**REQUIRED WORK**: List all lines of the data containing the word "import".

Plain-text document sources

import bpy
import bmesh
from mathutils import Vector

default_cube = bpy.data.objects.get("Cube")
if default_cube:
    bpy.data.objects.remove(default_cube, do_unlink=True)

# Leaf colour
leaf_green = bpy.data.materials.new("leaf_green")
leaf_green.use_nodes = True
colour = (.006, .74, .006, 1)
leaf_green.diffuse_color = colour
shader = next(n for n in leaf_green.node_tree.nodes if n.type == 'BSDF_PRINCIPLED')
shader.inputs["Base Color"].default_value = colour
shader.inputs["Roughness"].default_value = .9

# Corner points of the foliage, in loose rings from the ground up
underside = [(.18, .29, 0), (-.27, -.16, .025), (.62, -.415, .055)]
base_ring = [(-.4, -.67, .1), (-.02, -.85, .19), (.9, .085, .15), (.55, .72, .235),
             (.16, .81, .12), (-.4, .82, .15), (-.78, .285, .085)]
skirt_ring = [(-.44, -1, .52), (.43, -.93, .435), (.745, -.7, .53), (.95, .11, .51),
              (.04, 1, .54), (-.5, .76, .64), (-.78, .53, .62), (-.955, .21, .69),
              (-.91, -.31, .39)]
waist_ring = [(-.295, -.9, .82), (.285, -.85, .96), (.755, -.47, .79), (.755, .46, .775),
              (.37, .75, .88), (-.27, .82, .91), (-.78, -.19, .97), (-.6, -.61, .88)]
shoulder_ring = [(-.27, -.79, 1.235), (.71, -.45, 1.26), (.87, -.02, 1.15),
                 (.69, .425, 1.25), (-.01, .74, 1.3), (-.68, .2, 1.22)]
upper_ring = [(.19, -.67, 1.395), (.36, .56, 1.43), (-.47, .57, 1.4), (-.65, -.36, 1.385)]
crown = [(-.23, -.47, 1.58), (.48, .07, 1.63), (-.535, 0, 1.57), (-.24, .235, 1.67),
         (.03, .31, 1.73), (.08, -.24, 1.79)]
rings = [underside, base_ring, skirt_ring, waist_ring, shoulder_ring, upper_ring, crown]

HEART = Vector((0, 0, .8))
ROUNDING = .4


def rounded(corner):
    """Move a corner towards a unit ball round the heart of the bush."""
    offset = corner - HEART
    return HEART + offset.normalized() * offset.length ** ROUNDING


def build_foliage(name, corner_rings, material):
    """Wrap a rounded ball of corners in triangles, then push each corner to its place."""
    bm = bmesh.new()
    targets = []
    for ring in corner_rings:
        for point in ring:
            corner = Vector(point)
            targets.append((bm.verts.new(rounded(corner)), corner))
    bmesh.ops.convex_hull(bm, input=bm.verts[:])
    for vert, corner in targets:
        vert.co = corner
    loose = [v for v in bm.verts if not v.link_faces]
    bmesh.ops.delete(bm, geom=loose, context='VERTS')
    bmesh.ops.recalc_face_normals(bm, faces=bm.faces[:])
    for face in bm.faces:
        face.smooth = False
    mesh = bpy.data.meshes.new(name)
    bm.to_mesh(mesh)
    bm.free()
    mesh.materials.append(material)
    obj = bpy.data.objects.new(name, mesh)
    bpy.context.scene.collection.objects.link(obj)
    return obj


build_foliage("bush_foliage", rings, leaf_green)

**RESULT OF THIS TASK**:
import bpy
import bmesh
from mathutils import Vector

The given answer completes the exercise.